LONDON (Reuters) - Prices charged by British retailers fell slightly faster in June than in May due to a fierce battle between supermarkets, but growing costs linked to COVID-19 and Brexit might add to the rise in broader inflation soon, an industry group said.
The British Retail Consortium's shop price index for June showed prices were 0.7% lower than a year before compared with a 0.6% fall in the year to May, which was the smallest drop since February 2020.
Shop prices as measured by the BRC typically show year-on-year price falls unlike the wider measure of consumer price inflation targeted by the Bank of England which includes services and a bigger range of goods.
The BoE said last week that CPI is likely to peak at more than 3%, above its 2% target, but the increase would be due largely to a global rise in energy prices and one-off supply chain problems caused by the coronavirus pandemic.
The central bank stuck to its view that the rise in overall inflation was likely to be temporary.

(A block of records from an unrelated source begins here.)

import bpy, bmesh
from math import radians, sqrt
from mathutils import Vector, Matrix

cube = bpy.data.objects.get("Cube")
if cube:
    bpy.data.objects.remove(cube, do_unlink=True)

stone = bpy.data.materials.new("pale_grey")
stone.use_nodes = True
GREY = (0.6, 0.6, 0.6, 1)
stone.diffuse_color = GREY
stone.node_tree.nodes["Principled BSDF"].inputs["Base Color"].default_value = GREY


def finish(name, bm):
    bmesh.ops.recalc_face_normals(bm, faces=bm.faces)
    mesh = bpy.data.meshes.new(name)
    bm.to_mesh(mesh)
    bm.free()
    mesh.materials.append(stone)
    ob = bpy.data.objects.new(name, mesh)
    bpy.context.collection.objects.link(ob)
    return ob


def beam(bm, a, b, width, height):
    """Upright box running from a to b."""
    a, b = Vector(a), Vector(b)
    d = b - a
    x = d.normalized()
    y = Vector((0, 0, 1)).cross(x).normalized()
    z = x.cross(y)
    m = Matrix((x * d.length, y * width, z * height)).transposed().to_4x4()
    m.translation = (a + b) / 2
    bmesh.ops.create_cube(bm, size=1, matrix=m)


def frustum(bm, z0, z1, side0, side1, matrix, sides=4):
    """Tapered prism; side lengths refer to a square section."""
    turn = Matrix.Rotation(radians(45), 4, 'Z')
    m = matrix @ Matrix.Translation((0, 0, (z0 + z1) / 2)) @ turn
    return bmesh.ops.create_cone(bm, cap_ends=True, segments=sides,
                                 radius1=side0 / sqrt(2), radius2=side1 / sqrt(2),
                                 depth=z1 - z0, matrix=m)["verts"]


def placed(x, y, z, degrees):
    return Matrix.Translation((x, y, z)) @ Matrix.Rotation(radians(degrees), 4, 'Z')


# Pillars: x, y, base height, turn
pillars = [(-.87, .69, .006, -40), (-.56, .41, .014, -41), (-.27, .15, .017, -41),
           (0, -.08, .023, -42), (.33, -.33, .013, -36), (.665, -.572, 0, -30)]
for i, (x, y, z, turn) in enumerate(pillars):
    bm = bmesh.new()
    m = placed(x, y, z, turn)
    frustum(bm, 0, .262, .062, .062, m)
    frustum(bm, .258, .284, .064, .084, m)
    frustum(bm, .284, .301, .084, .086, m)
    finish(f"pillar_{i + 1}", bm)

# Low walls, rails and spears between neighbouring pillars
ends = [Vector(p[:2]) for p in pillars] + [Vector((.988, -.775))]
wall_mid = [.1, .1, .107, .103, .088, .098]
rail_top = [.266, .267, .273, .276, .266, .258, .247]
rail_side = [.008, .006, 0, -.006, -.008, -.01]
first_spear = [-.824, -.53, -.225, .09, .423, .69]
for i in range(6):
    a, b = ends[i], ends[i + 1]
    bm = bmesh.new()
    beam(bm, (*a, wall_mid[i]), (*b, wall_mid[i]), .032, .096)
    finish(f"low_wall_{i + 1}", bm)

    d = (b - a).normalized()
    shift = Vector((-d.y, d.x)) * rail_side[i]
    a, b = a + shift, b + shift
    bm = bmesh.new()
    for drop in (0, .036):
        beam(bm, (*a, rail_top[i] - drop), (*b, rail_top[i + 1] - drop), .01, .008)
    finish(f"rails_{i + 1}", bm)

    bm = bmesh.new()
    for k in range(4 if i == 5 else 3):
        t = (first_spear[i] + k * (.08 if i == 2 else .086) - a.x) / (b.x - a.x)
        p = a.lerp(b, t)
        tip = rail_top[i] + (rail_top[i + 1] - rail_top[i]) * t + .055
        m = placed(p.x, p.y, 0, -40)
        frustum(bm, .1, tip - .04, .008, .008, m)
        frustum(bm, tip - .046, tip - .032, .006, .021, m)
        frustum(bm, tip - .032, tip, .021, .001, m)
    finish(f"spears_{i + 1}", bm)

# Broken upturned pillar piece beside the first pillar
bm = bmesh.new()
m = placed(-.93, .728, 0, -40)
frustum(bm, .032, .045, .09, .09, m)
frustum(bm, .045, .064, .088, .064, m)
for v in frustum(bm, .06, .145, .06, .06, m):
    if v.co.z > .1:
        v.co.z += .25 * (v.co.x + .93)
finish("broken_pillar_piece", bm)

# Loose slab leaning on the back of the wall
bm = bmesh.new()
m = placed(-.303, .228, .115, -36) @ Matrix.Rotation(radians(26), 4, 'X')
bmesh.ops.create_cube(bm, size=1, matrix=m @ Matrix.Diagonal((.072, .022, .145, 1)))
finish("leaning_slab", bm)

"The fact that shop prices remain in negative territory despite the recent rise in CPI is indicative of the competitive retail landscape in the UK," said Mike Watkins, head of retailer and business insight at NielsenIQ which co-produces the index.
BRC Chief Executive Helen Dickinson said costs for retailers were rising due to higher food and fuel prices, Brexit-related red tape and supply chain disruption caused by the pandemic.

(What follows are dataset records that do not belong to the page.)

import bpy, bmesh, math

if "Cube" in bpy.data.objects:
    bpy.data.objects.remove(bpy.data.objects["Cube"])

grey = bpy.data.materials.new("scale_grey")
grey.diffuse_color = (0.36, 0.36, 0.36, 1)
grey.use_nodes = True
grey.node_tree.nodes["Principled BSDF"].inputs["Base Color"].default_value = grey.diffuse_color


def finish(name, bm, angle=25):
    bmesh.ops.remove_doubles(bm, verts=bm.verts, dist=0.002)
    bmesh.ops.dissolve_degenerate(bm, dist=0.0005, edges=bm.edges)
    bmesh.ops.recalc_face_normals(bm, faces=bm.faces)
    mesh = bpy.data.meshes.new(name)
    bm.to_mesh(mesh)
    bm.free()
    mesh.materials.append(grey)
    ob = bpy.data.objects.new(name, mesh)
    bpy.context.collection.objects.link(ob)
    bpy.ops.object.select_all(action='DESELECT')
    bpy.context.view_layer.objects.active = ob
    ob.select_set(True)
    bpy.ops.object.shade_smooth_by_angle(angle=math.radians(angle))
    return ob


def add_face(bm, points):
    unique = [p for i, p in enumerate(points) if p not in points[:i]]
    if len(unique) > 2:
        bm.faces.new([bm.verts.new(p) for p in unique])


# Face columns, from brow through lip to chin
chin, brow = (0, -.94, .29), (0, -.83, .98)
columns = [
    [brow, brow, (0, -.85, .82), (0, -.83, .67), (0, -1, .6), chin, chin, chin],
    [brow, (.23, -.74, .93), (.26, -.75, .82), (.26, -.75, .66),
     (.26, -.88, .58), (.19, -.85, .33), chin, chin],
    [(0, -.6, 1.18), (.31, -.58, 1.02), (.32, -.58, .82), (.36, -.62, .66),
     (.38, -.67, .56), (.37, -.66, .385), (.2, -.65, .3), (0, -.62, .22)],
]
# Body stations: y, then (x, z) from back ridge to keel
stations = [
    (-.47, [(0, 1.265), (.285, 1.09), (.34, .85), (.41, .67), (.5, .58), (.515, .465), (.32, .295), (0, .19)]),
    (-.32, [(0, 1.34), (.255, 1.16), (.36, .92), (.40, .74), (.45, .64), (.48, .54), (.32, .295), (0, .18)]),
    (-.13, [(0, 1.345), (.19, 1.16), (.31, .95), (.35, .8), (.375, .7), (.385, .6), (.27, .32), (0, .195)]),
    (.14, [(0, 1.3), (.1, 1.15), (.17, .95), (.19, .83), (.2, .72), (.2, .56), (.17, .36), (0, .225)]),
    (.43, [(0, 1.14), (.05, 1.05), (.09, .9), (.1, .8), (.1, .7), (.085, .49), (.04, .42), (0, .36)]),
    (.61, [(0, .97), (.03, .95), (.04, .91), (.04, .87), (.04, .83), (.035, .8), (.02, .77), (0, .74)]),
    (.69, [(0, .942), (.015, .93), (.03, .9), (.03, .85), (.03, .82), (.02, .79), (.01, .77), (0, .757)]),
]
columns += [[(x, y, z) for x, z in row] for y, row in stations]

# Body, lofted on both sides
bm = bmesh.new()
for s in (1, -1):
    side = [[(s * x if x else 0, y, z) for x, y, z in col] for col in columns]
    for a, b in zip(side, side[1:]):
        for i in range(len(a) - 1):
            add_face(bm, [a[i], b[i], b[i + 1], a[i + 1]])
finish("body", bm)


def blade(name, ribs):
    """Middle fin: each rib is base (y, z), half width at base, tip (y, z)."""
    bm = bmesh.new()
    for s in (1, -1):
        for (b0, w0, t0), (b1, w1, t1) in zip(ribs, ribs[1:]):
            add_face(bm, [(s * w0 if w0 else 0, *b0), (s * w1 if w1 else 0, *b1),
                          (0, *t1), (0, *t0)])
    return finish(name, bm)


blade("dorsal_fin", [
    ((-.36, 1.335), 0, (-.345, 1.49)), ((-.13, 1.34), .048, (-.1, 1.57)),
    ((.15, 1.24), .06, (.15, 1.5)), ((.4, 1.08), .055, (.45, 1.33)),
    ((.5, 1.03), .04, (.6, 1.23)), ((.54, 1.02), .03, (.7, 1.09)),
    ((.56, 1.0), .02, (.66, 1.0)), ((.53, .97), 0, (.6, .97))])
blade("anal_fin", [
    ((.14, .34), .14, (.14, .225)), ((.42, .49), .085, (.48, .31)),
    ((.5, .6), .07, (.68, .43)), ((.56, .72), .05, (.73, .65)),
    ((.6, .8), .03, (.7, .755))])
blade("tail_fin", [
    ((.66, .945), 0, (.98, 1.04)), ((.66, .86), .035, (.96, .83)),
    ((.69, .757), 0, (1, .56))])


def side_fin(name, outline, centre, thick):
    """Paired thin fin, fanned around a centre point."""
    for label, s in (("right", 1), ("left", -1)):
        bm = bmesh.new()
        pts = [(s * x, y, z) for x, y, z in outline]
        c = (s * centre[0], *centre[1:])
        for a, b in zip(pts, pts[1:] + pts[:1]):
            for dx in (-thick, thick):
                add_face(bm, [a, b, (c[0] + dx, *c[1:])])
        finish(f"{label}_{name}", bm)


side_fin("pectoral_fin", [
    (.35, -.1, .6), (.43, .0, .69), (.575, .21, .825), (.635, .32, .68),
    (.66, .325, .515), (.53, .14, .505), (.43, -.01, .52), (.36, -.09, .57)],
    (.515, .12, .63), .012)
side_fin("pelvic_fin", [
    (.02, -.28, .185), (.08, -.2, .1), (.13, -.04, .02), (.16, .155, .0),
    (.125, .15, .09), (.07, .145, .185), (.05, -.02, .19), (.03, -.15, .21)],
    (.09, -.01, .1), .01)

"The increasing cost burden on retailers may be passed onto the consumer, threatening price rises as the pressure mounts in the months ahead, especially with additional Brexit checks this autumn," she said.
The BRC collected price data between June 1 and June 7.
(Writing by William Schomberg, editing by Andy Bruce)